Google’s EU shopping comparison rivals say their situation is getting worse
They argue in an open letter to the European Commission that Google's auction-based remedy to antitrust claims is fundamentally flawed.
Roughly a month ago European Commission (EC) competition chief Margrethe Vestager said that Google’s efforts in shopping search were making progress and that the company would likely be able to avoid additional antitrust penalties. However in a new open letter to Vestager, EU shopping comparison rivals argue that things are actually getting worse for them.
The backstory. In June, 2017 the EC fined Google roughly $2.7 billion for alleged abuse of market position in vertical (shopping) search. Following that decision, which Google is in the process of appealing, Google implemented a number of changes to provide “equal treatment” for rival Comparison Shopping Engines (CSEs) in Europe.
The major change Google made was to treat Google Shopping as a separate business unit with its own operating budget that would compete with other shopping sites to appear in Google Product Listing Ads (PLAs). It also said the business unit would operate at a profit. All parties would now theoretically compete on equal footing to appear in PLAs.
‘Harm continues unabated.’ According to the letter’s signatories, that’s not how things are playing out. Signed by the leaders of 14 CSEs, the letter states, “It has now been more than a year since Google introduced its auction-based ‘remedy’, and the harm to competition, consumers and innovation caused by Google’s illegal conduct has continued unabated.”
The letter argues there’s no material difference between the new approach and the previous system, which was found to violate EU antitrust rules, except that Google has to compete to appear in PLAs. However, the CSEs dismiss that change as “meaningless.”
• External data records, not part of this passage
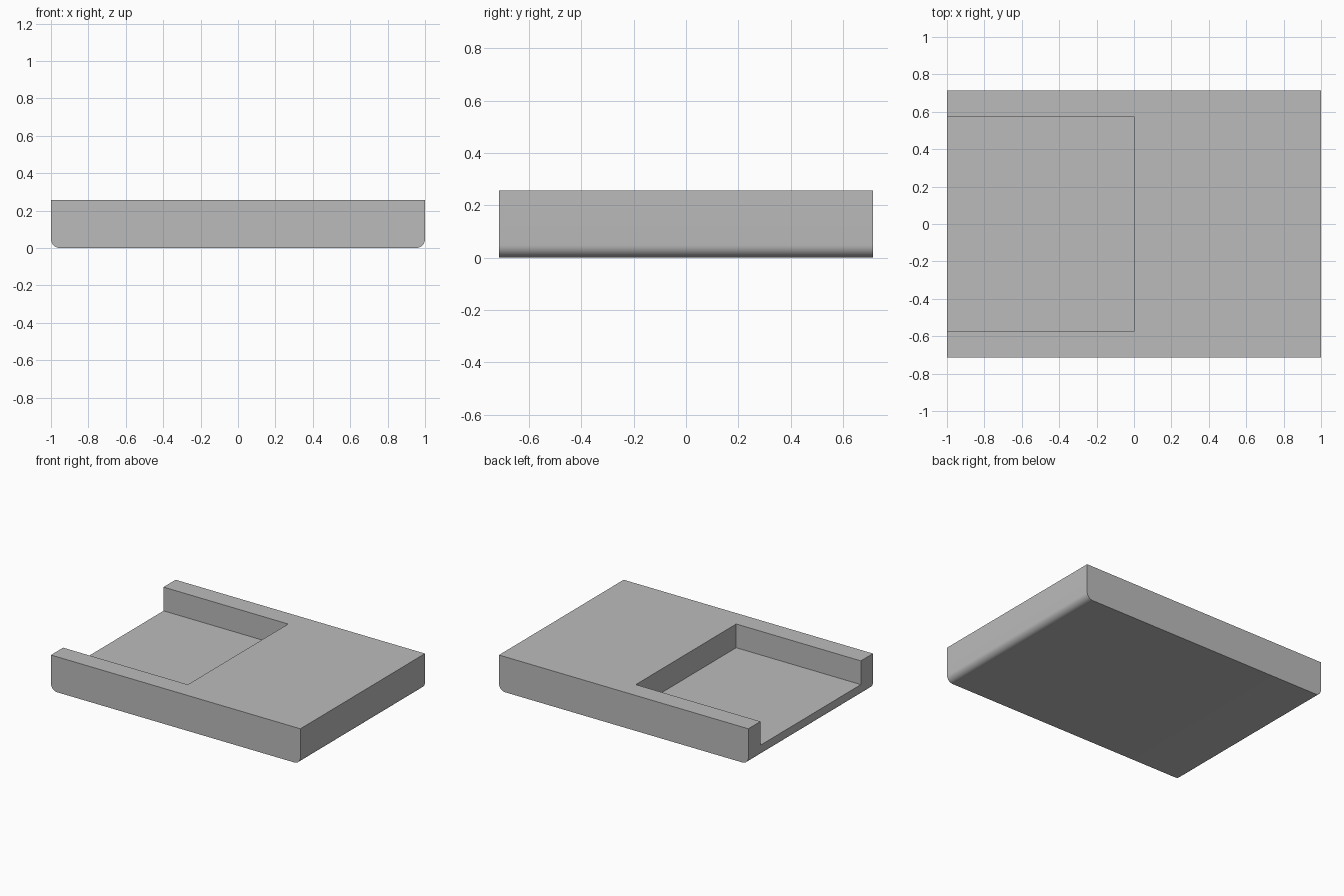
import bpy, bmesh
from math import radians

LENGTH, WIDTH, HEIGHT = 2.0, 1.428, 0.257
POCKET_WIDTH, POCKET_FLOOR = 1.15, 0.085
EDGE_RADIUS = 0.048

cube = bpy.data.objects.get("Cube")
if cube:
    bpy.data.objects.remove(cube, do_unlink=True)

# Single plain grey
grey = bpy.data.materials.new("plain_grey")
grey.use_nodes = True
colour = (0.5, 0.5, 0.5, 1)
grey.diffuse_color = colour
grey.node_tree.nodes["Principled BSDF"].inputs["Base Color"].default_value = colour


def box(name, low, high):
    """Axis-aligned box between two corners."""
    bm = bmesh.new()
    bmesh.ops.create_cube(bm, size=1)
    for v in bm.verts:
        v.co = [lo if c < 0 else hi for c, lo, hi in zip(v.co, low, high)]
    mesh = bpy.data.meshes.new(name)
    bm.to_mesh(mesh)
    bm.free()
    mesh.materials.append(grey)
    obj = bpy.data.objects.new(name, mesh)
    bpy.context.collection.objects.link(obj)
    return obj


# Slab with the two bottom end edges rounded
slab = box("slab", (-LENGTH / 2, -WIDTH / 2, 0), (LENGTH / 2, WIDTH / 2, HEIGHT))
bm = bmesh.new()
bm.from_mesh(slab.data)
ends = [e for e in bm.edges
        if all(v.co.z < 0.01 for v in e.verts)
        and abs(e.verts[0].co.x - e.verts[1].co.x) < 0.01]
bmesh.ops.bevel(bm, geom=ends, offset=EDGE_RADIUS, segments=8, profile=0.5, affect='EDGES')
bm.to_mesh(slab.data)
bm.free()

# Pocket open at the top and at one end
cutter = box("pocket_cutter", (-LENGTH, -POCKET_WIDTH / 2, POCKET_FLOOR),
             (0, POCKET_WIDTH / 2, HEIGHT * 2))
cutter.hide_render = True
cut = slab.modifiers.new("pocket", 'BOOLEAN')
cut.operation = 'DIFFERENCE'
cut.solver = 'EXACT'
cut.object = cutter

bpy.ops.object.select_all(action='DESELECT')
slab.select_set(True)
bpy.context.view_layer.objects.active = slab
bpy.ops.object.modifier_apply(modifier=cut.name)
bpy.data.objects.remove(cutter, do_unlink=True)
bpy.ops.object.shade_smooth_by_angle(angle=radians(30))
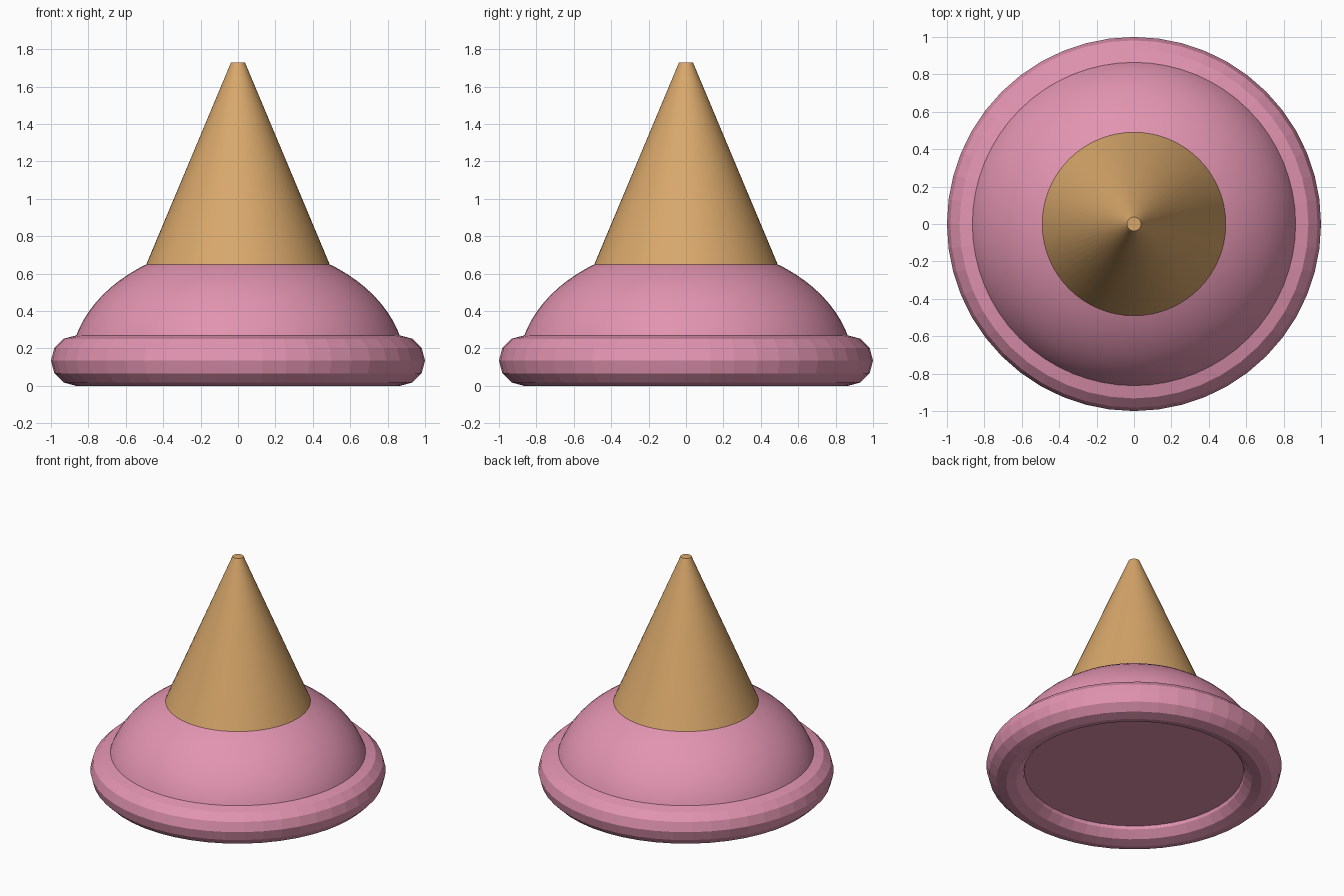
import bpy
import math

cube = bpy.data.objects.get("Cube")
if cube:
    bpy.data.objects.remove(cube, do_unlink=True)


def make_material(name, color):
    mat = bpy.data.materials.new(name)
    mat.use_nodes = True
    mat.diffuse_color = color
    mat.node_tree.nodes["Principled BSDF"].inputs["Base Color"].default_value = color
    return mat


def finish(name, mat, smooth):
    obj = bpy.context.object
    obj.name = obj.data.name = name
    obj.data.materials.append(mat)
    if smooth:
        bpy.ops.object.shade_smooth_by_angle(angle=math.radians(40))
    else:
        bpy.ops.object.shade_flat()
    return obj


pink = make_material("Strawberry pink", (0.76, 0.296, 0.434, 1))
tan = make_material("Wafer tan", (0.69, 0.39, 0.147, 1))

# Faceted ring at the bottom
TUBE = 0.135
bpy.ops.mesh.primitive_torus_add(
    major_radius=1 - TUBE, minor_radius=TUBE,
    major_segments=48, minor_segments=12, location=(0, 0, TUBE))
finish("bottom_ring", pink, False)

# Flattened half-dome with a flat underside
BASE, RADIUS, HEIGHT = 0.09, 0.898, 0.668
SEGMENTS, RINGS = 64, 20
verts, faces = [], []
for i in range(RINGS):
    lat = math.pi / 2 * i / RINGS
    for j in range(SEGMENTS):
        lon = 2 * math.pi * j / SEGMENTS
        r = RADIUS * math.cos(lat)
        verts.append((r * math.cos(lon), r * math.sin(lon), HEIGHT * math.sin(lat)))
verts.append((0, 0, HEIGHT))
for j in range(SEGMENTS):
    k = (j + 1) % SEGMENTS
    for i in range(RINGS - 1):
        a, b = i * SEGMENTS, (i + 1) * SEGMENTS
        faces.append((a + j, a + k, b + k, b + j))
    last = (RINGS - 1) * SEGMENTS
    faces.append((last + j, last + k, len(verts) - 1))
faces.append(tuple(reversed(range(SEGMENTS))))
mesh = bpy.data.meshes.new("scoop")
mesh.from_pydata(verts, [], faces)
scoop = bpy.data.objects.new("scoop", mesh)
bpy.context.collection.objects.link(scoop)
scoop.location.z = BASE
bpy.ops.object.select_all(action='DESELECT')
scoop.select_set(True)
bpy.context.view_layer.objects.active = scoop
finish("scoop", pink, True)

# Upturned cone with a small flat tip
BOTTOM, TOP = 0.6, 1.73
bpy.ops.mesh.primitive_cone_add(
    vertices=64, radius1=0.511, radius2=0.037, depth=TOP - BOTTOM,
    location=(0, 0, (BOTTOM + TOP) / 2))
finish("cone", tan, True)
The shopping sites object to the PLA auction itself, saying it compels them to “bid away the vast majority of their profit.” They dismiss Google’s participation in the auction, as an independent unit that has to achieve a profit, as “meaningless internal accounting.” They also argue that because users who click on their PLAs go directly to merchant sites and not the CSEs themselves, they have no opportunity to “derive value from the process.”
Rejecting the auction entirely. They also argue that the auction harms consumers because it is “all but eradicating” a “thriving [online] comparison shopping market in Europe.”
The letter concludes that, “As long as placement is determined by auction rather than relevance, it makes little material difference whether competitors occupy none, some, or even all of the available slots. In all cases, Google is the main beneficiary of any profits derived from these entries, and consumers are the main losers.”
Without specifying a desired alternative approach, beyond implying it should be based on “relevance,” the group encourages the EC “to enforce its Prohibition Decision by rejecting Google’s non-compliant ‘compliance mechanism’ and demanding an effective remedy that adheres to the principle of equal treatment set out in the Decision.”
Why it matters. The outcome of Google’s appeal in Europe could still be a couple of years off. In the interim it will have to comply with the EC’s decisions. And while Google and its stock have mostly been impervious to even multi-billion-dollar fines, the CSEs’ letter could put pressure on the EC to compel additional changes in shopping search results or an entirely new approach in Europe, which would certainly impact everyone across that 28 country market.